His proposal stemmed from the findings of a Republican-led House of Delegates committee, formed after the Feb. 14, 2018, Parkland school shooting that claimed 17 lives. The panel decided, with bipartisan agreement, that adding counselors could help counter the trend of increased violence in the schools.
It is certainly no panacea for the epidemic of school shootings or other violent behavior. If someone has the perfect solution, we’re all ears. But if a trained, sympathetic ear would help any child, from elementary school on up, sort out troubles at home or school and possibly redirect that child’s arc to a healthier outcome, adding school counselors seems a justifiable expense.
The state Board of Education has been pushing since 2016 for the state to achieve a student-to-counselor ratio of 250-to-1 (The state currently funds a 425-to-1 ratio, though local funding reduces it to 329-to-1.)
Each chamber introduced a bill this year calling for the $36 million Northam sought to begin the three-year process to improve the ratio to 250-to-1. Local funds—whatever amount a locality was able to contribute—are generally used to help lower the ratio.
Under the legislation, not only would there be additional counselors, those counselors would spend at least 80 percent of their work time seeing students.
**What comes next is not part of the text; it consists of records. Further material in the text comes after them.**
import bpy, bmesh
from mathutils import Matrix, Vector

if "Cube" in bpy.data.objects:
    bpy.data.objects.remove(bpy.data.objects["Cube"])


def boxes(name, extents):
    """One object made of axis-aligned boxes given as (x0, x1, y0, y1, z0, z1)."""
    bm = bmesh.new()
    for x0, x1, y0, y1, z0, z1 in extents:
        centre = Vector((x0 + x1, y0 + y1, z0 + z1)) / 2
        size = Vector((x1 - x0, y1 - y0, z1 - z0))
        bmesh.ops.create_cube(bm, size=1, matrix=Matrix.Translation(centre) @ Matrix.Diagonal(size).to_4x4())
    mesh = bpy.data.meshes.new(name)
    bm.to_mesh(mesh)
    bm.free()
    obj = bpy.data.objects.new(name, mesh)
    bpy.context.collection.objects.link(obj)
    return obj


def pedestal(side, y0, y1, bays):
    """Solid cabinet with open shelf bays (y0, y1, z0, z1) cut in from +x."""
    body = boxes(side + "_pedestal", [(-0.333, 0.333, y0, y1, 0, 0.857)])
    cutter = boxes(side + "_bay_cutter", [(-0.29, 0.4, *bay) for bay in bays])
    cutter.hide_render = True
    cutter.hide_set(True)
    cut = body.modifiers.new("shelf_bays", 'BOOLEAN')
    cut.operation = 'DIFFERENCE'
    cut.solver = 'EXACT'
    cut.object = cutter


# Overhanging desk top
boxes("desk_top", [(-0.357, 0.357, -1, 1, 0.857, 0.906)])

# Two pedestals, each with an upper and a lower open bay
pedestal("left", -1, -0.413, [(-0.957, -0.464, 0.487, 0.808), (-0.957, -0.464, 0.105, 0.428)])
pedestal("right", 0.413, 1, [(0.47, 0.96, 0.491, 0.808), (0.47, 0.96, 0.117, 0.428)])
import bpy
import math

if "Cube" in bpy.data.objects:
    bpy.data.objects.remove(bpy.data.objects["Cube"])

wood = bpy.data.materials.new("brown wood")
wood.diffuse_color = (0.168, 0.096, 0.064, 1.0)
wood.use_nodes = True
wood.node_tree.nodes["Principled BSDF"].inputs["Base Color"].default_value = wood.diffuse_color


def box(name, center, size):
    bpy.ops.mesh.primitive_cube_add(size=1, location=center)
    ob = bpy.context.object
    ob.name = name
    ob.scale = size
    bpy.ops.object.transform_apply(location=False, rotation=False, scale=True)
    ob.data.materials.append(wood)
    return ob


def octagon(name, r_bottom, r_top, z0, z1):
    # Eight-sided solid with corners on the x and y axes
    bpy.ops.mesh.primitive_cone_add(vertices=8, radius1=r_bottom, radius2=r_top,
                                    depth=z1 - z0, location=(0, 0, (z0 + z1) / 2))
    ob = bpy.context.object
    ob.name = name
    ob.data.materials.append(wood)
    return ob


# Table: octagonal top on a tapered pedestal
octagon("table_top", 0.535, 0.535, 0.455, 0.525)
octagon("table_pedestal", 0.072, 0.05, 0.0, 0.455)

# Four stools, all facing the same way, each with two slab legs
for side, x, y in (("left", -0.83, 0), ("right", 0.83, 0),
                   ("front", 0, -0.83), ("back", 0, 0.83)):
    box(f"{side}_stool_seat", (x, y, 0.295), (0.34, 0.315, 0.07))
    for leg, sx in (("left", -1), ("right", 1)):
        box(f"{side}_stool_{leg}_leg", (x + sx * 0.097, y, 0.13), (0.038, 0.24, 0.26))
Any time-consuming administrative work for which they are responsible would have to fall on someone else.
Boosting the ranks of counselors requires the state Board of Education’s Standards of Quality to be revised, and that requires legislation and the necessary funding to make it happen.
Things were looking pretty good, especially for the Senate bill sponsored by Sen. Rosalyn Dance, D–Petersburg. After passing easily in the Senate, it crossed over to the House, won approval there, and was signed into law by the governor in March with the $36 million allocation intact.
Meanwhile, as work proceeded on the House version, sponsored by Del. Delores McQuinn, D–Richmond, the assembly’s budget drafters decided they could come up with only $12 million for additional counselors. The House bill with the new amount was approved and sent to Northam.
Because the actual budgeted figure takes precedence, and he wouldn’t settle for the lesser, inadequate amount, Northam rightly vetoed the House bill.
The push to obtain additional funds will continue next year, a spokesman for Del. McQuinn’s office said, and whatever can be accomplished with Sen. Dance’s approved legislation will be.
We certainly share the frustration of these lawmakers, who saw the legislation advancing only to be stymied by the failure of their colleagues to allocate a relatively small amount of money.
Based on Virginia state budgets of about $58 billion and $62 billion for the current and next fiscal years, respectively, the $24 million reduction that caused the governor’s veto represents about 0.04 percent of the total budget. Not 4 percent, not four-tenths of a percent, but 4 one-hundredths of a percent. It’s equivalent to 24 bucks of a $60,000 budget.
And let’s not forget that the state is anticipating a windfall of $1.2 billion over the biennium due to the federal government’s tax code overhaul.
So do Virginia’s lawmakers want to add these counselors, which its own legislative panel determined would be a worthwhile step toward reducing violence in the schools, or not? Their near unanimous votes on the legislation suggest they do, but their inability to find the necessary funds are a strong indication that they do not.